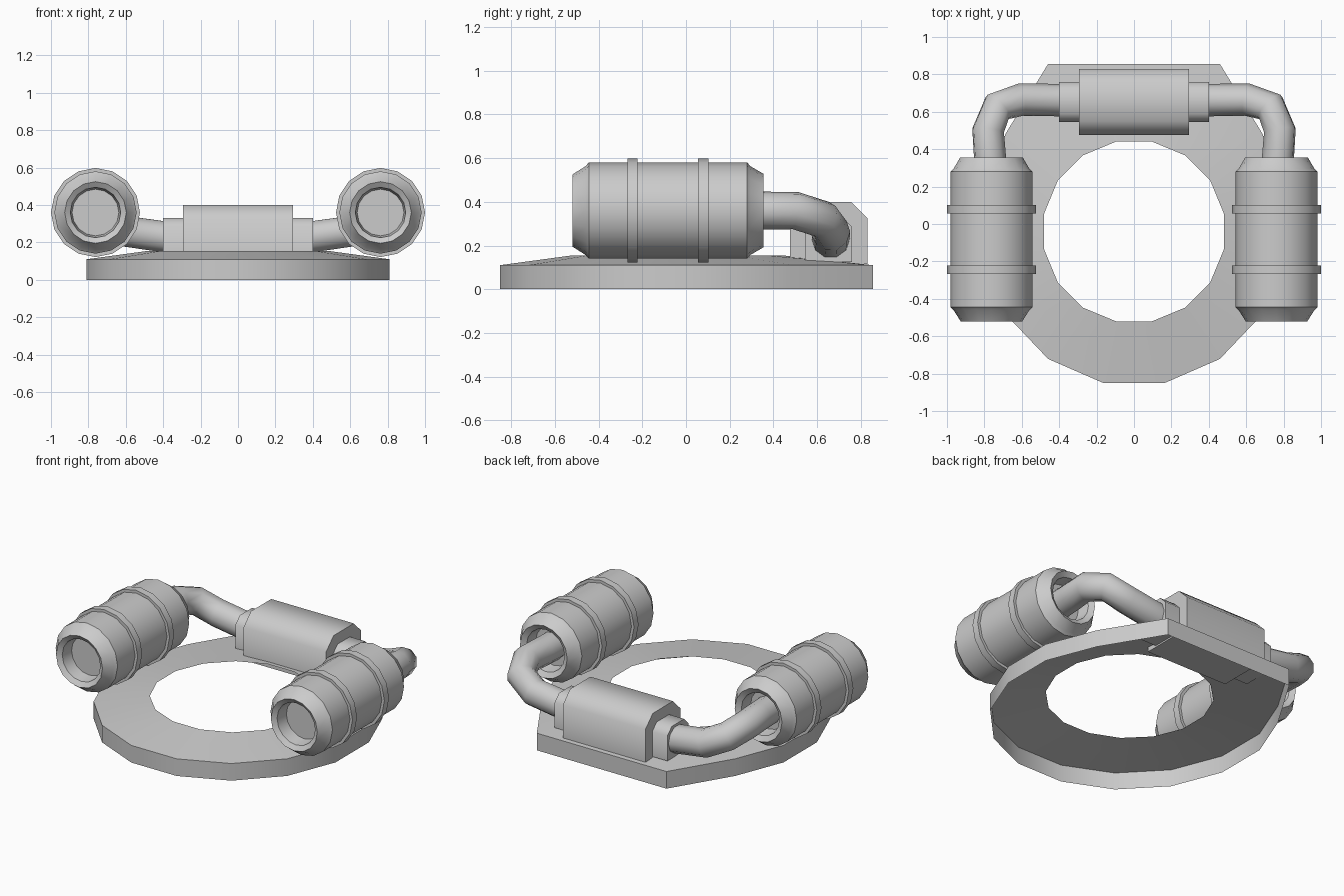
import bpy
import math
from math import sin, cos, pi, radians

if "Cube" in bpy.data.objects:
    bpy.data.objects.remove(bpy.data.objects["Cube"])

N = 16


def make(name, verts, faces, angle=40):
    me = bpy.data.meshes.new(name)
    me.from_pydata(verts, [], faces)
    ob = bpy.data.objects.new(name, me)
    bpy.context.collection.objects.link(ob)
    bpy.ops.object.select_all(action='DESELECT')
    ob.select_set(True)
    bpy.context.view_layer.objects.active = ob
    bpy.ops.object.mode_set(mode='EDIT')
    bpy.ops.mesh.select_all(action='SELECT')
    bpy.ops.mesh.normals_make_consistent(inside=False)
    bpy.ops.object.mode_set(mode='OBJECT')
    bpy.ops.object.shade_smooth_by_angle(angle=radians(angle))
    return ob


def loft(name, rings, caps=True, angle=40):
    n = len(rings[0])
    verts = [p for r in rings for p in r]
    faces = [(k * n + i, k * n + (i + 1) % n, (k + 1) * n + (i + 1) % n, (k + 1) * n + i)
             for k in range(len(rings) - 1) for i in range(n)]
    if caps:
        faces += [tuple(range(n)), tuple(range((len(rings) - 1) * n, len(rings) * n))]
    return make(name, verts, faces, angle)


# base: open-bottomed collar with a squared-off back
def collar_ring(rx, ry, cy, z, square):
    pts = []
    for i in range(N):
        a = 2 * pi * (i + 0.5) / N
        x, y = rx * cos(a), cy + ry * sin(a)
        if square and y > 0.6:
            y = 0.855
            x = math.copysign(0.46 if abs(x) > 0.3 else 0.16, x)
        pts.append((x, y, z))
    return pts


loft("base_collar", [collar_ring(0.826, 0.868, 0, 0, True),
                     collar_ring(0.826, 0.868, 0, 0.11, True),
                     collar_ring(0.49, 0.49, -0.04, 0.155, False)], caps=False)


# rear block and its two narrower end fittings, with chamfered top edges
def block(name, x0, x1, y0, y1, z0, z1, c):
    sec = [(y0, z0), (y0, z1 - c), (y0 + c, z1), (y1 - c, z1), (y1, z1 - c), (y1, z0)]
    loft(name, [[(x, y, z) for y, z in sec] for x in (x0, x1)], angle=50)


block("rear_block", -0.293, 0.293, 0.475, 0.83, 0.115, 0.40, 0.075)

# canister half-section: (y, radius), with recessed ends and two bands
PROFILE = [(-0.42, 0.125), (-0.50, 0.135), (-0.52, 0.165), (-0.46, 0.203), (-0.445, 0.22),
           (-0.268, 0.22), (-0.268, 0.238), (-0.222, 0.238), (-0.222, 0.22),
           (0.055, 0.22), (0.055, 0.238), (0.102, 0.238), (0.102, 0.22),
           (0.28, 0.22), (0.295, 0.203), (0.355, 0.168), (0.335, 0.135), (0.255, 0.125)]
PIPE = [(0.36, 0.662, 0.225), (0.605, 0.665, 0.26), (0.73, 0.625, 0.32),
        (0.78, 0.50, 0.36), (0.77, 0.36, 0.36), (0.765, 0.24, 0.36)]

for s, side in ((-1, "left"), (1, "right")):
    block(side + "_end_fitting", s * 0.28, s * 0.40, 0.545, 0.76, 0.125, 0.33, 0.045)

    loft(side + "_canister",
         [[(s * (0.762 + r * cos(2 * pi * i / N)), y, 0.36 + r * sin(2 * pi * i / N))
           for i in range(N)] for y, r in PROFILE])

    # bent pipe from fitting to canister
    cu = bpy.data.curves.new(side + "_pipe", 'CURVE')
    cu.dimensions = '3D'
    cu.bevel_depth = 0.087
    cu.bevel_resolution = 3
    sp = cu.splines.new('POLY')
    sp.points.add(len(PIPE) - 1)
    for p, (x, y, z) in zip(sp.points, PIPE):
        p.co = (s * x, y, z, 1)
    ob = bpy.data.objects.new(side + "_pipe", cu)
    bpy.context.collection.objects.link(ob)
    bpy.ops.object.select_all(action='DESELECT')
    ob.select_set(True)
    bpy.context.view_layer.objects.active = ob
    bpy.ops.object.convert(target='MESH')
    bpy.ops.object.shade_smooth_by_angle(angle=radians(60))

- [Exercise requirements]: Starting at the line with "# bent pipe from fitting to canister" and ending at the line with "sp.points.add(len(PIPE) - 1)", print each line of the listing above exactly, with no other lines.

- [Output below]:
    # bent pipe from fitting to canister
    cu = bpy.data.curves.new(side + "_pipe", 'CURVE')
    cu.dimensions = '3D'
    cu.bevel_depth = 0.087
    cu.bevel_resolution = 3
    sp = cu.splines.new('POLY')
    sp.points.add(len(PIPE) - 1)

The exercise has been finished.